Coral reefs are some of the most beautiful places on Earth and according to the recent IMAX movie The Last Reef they may be gone within our lifetime.  It starts by talking about the amazing variety of species that live in coral reefs, from coral to fish to sea slugs.  Sea slugs, or nudibranchia, look a lot like land slugs, but come in a tremendous variety of beautiful coloring.  The Last Reef  also talked about how many of these animals live in symbiosis and depend on each other for survival.  An example of this is the relationship between coral anemones and clown fish.  Anemones are poisonous to most fish and so the clown fish live within them to stay safe.  The clown fish defend the anemone and keep it clean.  The biodiversity and relationships between all the different living organisms is phenomenal.

The second half of the film talks more about what is threatening coral reefs.  One of their major points is about the amount of CO2 in the ocean and how as it increases so does the acidity of the oceans.  People with fishtanks have to make sure the pH remains within certain levels and the ocean is no different.  There is also the rise in ocean water temperature which often results in coral bleaching.  Coral bleaching is caused when the symbiotic relationship between coral and algae is disrupted, often by water temperatures above what the coral is used to.
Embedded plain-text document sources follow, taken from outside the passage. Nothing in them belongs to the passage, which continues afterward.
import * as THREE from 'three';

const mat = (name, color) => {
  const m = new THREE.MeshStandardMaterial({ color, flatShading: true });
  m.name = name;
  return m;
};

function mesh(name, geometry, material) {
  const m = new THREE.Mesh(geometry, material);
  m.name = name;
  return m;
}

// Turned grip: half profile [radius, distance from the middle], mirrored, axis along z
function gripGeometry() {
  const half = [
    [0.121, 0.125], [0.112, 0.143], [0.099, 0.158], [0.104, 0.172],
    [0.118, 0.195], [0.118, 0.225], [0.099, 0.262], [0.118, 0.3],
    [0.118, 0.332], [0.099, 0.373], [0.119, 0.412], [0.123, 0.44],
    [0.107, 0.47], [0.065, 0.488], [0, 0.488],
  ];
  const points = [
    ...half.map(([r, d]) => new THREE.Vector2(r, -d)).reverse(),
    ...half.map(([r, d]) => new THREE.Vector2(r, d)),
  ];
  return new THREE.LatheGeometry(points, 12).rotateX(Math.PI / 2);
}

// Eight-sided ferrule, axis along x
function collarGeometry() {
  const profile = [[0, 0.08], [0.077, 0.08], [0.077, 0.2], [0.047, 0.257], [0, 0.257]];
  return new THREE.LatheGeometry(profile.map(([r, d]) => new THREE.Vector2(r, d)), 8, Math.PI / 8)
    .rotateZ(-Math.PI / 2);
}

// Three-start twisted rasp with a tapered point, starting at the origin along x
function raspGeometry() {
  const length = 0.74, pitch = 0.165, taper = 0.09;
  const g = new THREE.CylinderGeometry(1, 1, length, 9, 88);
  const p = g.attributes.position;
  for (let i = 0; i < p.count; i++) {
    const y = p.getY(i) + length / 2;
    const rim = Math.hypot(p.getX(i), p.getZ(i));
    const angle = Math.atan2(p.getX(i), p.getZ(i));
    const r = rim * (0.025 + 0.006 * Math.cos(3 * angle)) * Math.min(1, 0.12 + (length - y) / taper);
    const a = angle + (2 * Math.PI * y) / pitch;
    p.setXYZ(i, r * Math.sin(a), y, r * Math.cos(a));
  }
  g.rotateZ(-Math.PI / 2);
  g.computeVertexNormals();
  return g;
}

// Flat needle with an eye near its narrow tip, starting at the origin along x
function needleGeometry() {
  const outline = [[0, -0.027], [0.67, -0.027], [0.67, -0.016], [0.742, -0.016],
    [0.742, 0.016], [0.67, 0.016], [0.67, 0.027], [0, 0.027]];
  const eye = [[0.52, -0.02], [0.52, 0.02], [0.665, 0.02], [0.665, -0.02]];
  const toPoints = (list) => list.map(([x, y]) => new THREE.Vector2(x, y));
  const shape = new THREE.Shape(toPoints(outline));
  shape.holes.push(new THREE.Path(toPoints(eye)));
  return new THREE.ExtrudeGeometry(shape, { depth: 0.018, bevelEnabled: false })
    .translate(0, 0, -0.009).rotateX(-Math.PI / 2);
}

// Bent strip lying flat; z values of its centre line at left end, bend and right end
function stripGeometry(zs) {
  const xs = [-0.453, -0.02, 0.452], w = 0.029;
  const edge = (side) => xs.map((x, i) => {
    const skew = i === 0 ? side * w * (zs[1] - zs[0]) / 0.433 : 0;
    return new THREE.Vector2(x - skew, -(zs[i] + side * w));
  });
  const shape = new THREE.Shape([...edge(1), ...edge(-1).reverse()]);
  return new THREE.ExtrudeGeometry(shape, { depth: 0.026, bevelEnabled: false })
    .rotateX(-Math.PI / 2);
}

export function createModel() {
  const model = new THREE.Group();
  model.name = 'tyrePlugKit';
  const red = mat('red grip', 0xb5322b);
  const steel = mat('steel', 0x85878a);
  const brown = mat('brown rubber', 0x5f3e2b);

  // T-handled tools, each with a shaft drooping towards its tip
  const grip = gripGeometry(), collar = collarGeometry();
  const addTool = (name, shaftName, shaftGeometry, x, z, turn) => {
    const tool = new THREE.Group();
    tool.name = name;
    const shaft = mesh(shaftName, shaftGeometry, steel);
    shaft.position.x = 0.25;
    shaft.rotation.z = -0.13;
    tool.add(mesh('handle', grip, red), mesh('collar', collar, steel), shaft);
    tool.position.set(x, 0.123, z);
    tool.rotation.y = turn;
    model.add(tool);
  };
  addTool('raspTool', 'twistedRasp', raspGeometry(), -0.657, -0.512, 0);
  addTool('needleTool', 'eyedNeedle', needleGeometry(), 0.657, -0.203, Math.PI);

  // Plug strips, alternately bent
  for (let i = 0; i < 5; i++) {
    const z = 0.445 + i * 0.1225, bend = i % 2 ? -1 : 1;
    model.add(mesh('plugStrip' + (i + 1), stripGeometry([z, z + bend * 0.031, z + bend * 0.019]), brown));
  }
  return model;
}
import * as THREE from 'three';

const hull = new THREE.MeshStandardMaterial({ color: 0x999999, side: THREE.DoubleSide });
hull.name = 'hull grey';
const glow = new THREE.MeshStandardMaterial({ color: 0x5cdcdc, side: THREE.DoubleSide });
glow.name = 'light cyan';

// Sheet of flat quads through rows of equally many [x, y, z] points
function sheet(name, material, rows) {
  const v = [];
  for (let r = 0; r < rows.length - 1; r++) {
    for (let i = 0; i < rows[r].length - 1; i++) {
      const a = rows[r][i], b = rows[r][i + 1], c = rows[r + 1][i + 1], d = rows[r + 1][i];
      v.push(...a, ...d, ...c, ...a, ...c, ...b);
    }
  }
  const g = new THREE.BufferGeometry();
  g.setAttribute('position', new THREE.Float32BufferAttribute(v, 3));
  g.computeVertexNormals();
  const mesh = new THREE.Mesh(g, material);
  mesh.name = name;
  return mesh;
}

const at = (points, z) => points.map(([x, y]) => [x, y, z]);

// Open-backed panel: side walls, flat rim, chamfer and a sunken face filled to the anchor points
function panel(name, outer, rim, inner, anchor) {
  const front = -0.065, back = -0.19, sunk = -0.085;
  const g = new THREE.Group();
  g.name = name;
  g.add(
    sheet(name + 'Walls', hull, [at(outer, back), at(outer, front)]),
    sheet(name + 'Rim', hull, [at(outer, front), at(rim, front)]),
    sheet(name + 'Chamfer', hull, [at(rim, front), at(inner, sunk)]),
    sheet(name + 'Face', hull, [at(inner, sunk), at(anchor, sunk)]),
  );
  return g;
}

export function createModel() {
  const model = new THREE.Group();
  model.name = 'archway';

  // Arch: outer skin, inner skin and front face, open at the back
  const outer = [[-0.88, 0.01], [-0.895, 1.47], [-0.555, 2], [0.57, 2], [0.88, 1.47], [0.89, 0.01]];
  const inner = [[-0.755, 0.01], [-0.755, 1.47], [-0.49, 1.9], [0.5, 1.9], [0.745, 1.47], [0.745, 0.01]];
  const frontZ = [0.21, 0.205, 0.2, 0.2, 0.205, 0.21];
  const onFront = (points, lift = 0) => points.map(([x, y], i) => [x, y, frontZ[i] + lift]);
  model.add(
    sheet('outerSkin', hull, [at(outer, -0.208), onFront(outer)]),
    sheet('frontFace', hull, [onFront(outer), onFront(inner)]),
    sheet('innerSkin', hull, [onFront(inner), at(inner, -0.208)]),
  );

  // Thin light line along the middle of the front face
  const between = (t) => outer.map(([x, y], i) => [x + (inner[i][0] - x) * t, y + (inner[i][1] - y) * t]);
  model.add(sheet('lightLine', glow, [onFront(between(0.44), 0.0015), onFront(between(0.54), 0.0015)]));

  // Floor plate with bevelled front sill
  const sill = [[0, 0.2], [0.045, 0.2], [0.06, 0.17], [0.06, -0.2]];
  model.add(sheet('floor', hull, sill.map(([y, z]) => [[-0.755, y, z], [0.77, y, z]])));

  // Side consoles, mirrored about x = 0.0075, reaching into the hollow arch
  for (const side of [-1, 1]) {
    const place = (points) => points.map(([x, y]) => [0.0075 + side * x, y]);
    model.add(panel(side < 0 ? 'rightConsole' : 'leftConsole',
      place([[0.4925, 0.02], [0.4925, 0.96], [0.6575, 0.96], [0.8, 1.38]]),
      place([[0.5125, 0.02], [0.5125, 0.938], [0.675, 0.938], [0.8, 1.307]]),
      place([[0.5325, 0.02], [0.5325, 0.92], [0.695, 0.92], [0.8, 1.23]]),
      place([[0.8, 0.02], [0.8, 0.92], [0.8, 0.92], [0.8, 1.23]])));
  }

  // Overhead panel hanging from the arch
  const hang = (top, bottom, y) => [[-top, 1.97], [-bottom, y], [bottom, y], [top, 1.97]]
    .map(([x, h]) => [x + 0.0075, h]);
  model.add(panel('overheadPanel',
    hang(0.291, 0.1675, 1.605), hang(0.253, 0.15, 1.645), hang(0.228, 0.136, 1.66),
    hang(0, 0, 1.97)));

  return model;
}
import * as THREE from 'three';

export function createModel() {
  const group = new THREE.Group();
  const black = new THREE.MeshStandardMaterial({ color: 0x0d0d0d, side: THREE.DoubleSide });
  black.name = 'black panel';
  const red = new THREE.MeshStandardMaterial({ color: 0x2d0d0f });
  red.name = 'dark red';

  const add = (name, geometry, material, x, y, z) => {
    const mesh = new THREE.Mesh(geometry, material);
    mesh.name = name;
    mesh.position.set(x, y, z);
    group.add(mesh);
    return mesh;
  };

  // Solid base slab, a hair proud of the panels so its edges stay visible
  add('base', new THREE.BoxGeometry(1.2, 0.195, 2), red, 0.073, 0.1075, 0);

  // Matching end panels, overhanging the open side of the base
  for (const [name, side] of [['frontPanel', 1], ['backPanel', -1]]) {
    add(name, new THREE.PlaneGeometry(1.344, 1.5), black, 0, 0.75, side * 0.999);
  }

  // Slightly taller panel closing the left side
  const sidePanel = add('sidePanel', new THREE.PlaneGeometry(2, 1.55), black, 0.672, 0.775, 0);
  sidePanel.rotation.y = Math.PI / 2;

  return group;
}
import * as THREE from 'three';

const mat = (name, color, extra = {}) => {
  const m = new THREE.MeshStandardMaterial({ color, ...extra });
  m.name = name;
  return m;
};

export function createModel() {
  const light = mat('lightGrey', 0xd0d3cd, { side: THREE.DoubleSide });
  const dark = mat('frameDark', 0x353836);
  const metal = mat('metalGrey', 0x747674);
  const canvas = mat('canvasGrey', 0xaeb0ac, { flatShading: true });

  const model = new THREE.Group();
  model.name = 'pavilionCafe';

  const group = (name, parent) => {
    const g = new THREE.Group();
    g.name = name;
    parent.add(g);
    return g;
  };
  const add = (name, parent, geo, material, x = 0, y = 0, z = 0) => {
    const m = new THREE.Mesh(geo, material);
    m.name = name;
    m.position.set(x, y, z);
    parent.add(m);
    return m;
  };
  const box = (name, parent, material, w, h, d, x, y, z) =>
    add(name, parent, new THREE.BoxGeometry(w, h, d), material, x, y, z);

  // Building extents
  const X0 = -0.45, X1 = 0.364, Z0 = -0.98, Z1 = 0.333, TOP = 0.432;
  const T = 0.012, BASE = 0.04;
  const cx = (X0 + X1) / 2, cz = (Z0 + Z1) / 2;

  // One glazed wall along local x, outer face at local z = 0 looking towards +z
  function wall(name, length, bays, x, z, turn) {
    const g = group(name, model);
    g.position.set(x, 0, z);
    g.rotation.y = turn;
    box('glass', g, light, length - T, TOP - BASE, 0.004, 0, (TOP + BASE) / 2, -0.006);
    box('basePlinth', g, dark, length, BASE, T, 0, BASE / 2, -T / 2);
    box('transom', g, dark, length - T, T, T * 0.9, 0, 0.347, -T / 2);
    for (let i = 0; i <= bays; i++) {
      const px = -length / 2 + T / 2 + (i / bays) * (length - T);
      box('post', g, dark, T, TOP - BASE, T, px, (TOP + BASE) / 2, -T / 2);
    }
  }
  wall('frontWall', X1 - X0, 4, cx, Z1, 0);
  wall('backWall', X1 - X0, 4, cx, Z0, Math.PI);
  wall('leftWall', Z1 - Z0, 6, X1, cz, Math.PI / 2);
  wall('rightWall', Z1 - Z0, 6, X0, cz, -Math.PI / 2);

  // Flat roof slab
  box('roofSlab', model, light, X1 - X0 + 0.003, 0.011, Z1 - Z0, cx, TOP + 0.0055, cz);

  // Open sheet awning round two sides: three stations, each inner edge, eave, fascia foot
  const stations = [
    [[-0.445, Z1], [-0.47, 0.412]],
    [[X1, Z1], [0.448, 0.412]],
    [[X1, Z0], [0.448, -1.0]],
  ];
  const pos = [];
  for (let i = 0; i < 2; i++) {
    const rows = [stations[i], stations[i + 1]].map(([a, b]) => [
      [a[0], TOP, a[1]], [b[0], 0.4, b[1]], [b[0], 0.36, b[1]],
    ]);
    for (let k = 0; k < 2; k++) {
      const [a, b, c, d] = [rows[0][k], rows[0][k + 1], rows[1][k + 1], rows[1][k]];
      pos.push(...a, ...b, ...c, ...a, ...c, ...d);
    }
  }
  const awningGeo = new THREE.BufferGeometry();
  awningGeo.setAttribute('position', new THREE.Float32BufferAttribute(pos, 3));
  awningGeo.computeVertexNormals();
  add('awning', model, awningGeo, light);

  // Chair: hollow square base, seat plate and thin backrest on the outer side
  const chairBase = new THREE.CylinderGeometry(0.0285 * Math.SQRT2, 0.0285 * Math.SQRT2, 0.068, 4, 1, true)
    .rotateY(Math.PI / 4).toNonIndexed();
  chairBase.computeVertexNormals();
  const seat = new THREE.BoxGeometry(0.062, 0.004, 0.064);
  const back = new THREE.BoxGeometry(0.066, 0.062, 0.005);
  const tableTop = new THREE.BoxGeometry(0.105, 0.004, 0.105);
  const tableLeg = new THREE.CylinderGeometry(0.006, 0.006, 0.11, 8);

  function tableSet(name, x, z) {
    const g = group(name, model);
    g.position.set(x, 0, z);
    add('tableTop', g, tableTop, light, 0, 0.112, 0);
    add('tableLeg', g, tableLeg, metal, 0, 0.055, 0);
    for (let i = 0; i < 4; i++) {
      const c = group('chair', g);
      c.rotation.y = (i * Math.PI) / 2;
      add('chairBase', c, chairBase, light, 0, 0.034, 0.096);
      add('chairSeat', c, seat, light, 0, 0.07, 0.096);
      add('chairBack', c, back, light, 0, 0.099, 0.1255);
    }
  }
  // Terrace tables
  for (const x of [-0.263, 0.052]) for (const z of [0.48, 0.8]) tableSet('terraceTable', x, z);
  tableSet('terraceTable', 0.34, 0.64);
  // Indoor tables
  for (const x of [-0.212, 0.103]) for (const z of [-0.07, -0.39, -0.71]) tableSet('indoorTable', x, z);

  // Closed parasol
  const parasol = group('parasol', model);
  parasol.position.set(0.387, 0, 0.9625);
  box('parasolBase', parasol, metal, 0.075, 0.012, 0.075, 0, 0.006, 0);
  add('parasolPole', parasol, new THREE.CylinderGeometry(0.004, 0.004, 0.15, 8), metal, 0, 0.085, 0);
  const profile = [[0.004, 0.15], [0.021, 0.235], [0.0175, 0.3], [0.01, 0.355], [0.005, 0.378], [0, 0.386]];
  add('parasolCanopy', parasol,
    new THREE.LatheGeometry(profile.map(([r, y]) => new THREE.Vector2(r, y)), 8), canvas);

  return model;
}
According to the movie, coral reefs are disappearing five times faster than rainforests.  The effects are being felt on shores that have been protected from the ocean by reefs, and by the entire ocean population.  I would like to say that the end of the movie felt alarmist, but unfortunately they are right and I hope that more will be done to save coral reefs.

I watched the movie at the Museum of Science, Boston.